→ **Task requirements**: Copy out the lines of the records below, and only those lines, from the one with "0.082, 0.03), a)" through the one with "0.012, 0.02), a)", exactly as they appear.

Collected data

----

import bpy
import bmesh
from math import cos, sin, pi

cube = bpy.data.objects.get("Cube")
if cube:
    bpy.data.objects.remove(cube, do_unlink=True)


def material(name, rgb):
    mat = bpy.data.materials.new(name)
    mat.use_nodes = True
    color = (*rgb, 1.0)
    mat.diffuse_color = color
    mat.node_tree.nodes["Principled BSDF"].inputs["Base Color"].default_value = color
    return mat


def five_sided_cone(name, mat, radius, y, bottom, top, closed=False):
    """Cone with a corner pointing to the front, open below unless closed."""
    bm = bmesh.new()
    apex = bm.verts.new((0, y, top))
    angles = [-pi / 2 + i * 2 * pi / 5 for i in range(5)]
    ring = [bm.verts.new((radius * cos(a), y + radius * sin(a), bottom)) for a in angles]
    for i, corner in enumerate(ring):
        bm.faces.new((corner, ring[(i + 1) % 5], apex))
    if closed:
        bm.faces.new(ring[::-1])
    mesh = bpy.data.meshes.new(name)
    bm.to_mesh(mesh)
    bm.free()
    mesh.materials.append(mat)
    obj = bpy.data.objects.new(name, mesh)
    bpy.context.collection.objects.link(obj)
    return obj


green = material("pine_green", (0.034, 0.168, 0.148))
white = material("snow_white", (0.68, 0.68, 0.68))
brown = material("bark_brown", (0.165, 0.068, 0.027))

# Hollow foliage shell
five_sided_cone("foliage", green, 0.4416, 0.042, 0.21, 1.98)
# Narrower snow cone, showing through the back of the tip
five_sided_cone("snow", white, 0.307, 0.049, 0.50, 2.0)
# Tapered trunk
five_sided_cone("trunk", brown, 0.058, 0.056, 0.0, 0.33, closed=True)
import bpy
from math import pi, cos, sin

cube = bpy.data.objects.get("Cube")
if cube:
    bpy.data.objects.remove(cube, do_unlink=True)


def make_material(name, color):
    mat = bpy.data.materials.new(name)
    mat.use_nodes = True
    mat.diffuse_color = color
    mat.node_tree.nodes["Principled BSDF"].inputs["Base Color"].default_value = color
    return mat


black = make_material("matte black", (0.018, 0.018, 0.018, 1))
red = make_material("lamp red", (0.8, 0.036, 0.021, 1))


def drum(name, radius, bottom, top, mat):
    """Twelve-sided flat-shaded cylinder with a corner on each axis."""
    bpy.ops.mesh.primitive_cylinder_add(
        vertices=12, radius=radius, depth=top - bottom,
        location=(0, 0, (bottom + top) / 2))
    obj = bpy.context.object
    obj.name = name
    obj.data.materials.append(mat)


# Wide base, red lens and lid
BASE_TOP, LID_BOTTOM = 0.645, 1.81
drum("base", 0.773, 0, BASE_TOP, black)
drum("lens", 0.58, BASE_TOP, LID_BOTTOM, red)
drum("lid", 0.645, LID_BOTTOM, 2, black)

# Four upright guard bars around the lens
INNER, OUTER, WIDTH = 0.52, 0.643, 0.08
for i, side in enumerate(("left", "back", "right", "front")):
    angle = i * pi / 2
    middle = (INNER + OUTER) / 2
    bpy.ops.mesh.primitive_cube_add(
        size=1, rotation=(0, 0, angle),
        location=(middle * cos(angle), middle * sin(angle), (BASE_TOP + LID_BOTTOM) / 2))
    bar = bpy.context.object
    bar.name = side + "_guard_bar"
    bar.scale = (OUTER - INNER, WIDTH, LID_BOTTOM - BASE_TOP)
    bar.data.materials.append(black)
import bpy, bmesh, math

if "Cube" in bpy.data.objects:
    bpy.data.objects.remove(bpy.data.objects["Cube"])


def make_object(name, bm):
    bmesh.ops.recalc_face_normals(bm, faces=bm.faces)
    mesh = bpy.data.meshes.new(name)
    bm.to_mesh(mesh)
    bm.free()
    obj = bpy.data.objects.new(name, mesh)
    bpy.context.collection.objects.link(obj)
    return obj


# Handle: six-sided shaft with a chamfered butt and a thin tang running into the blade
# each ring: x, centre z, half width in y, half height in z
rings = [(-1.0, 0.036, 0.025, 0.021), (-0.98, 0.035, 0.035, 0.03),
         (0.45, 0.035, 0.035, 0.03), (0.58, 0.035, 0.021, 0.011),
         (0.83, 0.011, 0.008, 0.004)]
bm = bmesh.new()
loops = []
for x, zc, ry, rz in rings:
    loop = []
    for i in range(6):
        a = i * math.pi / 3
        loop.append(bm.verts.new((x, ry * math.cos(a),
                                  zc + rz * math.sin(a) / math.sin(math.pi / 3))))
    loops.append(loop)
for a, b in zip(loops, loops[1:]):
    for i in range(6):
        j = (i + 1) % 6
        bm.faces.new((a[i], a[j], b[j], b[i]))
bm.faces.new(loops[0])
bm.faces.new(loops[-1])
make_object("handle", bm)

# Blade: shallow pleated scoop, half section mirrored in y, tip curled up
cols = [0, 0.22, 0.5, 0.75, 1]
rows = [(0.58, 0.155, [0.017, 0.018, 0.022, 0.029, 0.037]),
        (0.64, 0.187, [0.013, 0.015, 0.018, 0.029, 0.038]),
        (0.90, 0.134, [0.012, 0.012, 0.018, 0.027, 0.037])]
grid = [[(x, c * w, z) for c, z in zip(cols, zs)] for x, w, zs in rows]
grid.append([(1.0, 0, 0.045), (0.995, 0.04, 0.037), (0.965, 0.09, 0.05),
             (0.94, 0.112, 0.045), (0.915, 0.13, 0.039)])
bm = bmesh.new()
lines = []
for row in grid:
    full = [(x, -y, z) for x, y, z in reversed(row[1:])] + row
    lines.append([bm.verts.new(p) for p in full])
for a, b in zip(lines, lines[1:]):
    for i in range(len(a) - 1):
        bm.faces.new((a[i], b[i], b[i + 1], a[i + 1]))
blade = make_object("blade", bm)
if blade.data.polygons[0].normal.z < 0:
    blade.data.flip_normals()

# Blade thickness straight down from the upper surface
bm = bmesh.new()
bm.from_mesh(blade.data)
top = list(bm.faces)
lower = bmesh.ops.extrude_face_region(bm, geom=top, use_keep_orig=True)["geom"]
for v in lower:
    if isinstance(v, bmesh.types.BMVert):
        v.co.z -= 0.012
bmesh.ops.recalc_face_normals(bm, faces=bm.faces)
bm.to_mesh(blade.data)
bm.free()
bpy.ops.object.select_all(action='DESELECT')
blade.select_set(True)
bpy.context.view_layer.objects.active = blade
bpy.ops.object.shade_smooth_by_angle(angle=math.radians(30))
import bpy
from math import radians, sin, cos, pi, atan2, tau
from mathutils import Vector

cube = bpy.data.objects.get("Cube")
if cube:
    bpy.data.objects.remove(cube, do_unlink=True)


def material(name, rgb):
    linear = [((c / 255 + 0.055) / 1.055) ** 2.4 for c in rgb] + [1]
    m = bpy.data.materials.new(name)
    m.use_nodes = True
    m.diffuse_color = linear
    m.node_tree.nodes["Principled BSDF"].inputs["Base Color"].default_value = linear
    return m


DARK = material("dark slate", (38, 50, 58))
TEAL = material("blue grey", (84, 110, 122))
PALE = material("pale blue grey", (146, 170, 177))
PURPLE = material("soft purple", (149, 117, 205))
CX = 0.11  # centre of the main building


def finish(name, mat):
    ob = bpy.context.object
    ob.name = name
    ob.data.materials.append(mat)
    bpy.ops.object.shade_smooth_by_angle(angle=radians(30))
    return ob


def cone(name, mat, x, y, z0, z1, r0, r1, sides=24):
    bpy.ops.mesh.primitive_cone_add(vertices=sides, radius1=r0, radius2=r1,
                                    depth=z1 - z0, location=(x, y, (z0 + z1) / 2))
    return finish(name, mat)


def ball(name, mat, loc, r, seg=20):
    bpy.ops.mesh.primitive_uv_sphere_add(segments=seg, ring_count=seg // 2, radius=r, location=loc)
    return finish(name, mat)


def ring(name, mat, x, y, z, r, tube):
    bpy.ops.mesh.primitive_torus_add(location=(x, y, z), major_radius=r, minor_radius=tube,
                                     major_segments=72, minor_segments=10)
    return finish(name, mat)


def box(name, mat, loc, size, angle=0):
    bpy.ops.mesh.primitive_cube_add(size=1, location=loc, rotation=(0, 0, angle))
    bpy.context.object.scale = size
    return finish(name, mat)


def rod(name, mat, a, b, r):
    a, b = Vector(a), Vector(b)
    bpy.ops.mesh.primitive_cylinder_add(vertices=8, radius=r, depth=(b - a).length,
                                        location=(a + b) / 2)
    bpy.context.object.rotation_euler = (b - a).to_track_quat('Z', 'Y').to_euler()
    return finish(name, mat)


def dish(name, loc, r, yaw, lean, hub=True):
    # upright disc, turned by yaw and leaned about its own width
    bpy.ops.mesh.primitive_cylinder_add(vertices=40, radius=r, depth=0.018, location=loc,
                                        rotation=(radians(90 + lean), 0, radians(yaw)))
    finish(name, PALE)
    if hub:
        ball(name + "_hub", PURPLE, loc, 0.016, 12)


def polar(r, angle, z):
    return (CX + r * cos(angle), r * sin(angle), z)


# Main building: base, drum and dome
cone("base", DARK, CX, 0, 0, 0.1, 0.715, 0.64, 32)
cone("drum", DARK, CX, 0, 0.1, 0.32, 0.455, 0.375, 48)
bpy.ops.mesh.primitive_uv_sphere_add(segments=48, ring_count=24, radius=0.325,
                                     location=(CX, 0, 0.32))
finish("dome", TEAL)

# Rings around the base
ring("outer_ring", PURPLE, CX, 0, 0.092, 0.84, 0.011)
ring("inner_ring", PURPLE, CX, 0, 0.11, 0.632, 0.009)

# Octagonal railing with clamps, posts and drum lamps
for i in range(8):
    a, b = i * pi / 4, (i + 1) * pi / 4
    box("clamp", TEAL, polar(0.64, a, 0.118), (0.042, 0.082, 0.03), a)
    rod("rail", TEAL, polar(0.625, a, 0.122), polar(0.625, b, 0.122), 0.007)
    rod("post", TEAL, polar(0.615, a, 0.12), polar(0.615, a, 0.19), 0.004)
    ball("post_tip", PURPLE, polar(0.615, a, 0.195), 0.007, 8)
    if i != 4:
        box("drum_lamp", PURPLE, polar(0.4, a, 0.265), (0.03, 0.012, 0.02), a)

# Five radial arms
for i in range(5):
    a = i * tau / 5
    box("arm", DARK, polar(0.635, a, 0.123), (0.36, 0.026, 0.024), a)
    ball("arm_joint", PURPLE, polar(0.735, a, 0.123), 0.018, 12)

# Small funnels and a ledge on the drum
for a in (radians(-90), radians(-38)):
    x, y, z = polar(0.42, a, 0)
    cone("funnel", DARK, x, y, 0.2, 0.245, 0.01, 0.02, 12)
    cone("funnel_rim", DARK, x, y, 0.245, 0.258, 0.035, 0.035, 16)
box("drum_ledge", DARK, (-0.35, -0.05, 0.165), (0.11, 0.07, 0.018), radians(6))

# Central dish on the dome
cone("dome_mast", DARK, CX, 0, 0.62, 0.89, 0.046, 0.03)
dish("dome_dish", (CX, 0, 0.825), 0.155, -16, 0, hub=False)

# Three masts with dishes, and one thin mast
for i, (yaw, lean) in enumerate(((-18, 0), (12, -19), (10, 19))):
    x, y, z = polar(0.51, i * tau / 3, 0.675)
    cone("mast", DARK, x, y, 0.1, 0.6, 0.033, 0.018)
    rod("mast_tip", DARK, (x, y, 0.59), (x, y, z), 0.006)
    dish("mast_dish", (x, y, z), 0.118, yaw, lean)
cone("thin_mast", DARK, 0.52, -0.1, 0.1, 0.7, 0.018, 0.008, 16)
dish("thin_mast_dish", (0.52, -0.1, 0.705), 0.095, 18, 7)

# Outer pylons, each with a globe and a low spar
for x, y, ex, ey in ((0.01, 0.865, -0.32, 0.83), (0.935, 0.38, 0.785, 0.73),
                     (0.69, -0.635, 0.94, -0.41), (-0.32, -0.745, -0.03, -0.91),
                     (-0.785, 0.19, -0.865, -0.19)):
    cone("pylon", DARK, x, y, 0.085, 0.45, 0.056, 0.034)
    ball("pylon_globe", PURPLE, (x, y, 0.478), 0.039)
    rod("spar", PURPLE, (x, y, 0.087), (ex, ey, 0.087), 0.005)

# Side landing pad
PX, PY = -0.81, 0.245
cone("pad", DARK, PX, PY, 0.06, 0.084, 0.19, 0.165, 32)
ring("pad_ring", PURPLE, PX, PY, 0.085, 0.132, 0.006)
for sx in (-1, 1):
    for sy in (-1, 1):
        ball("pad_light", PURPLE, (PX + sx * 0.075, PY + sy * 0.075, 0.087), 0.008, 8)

----

→ **Answer section**:
    box("clamp", TEAL, polar(0.64, a, 0.118), (0.042, 0.082, 0.03), a)
    rod("rail", TEAL, polar(0.625, a, 0.122), polar(0.625, b, 0.122), 0.007)
    rod("post", TEAL, polar(0.615, a, 0.12), polar(0.615, a, 0.19), 0.004)
    ball("post_tip", PURPLE, polar(0.615, a, 0.195), 0.007, 8)
    if i != 4:
        box("drum_lamp", PURPLE, polar(0.4, a, 0.265), (0.03, 0.012, 0.02), a)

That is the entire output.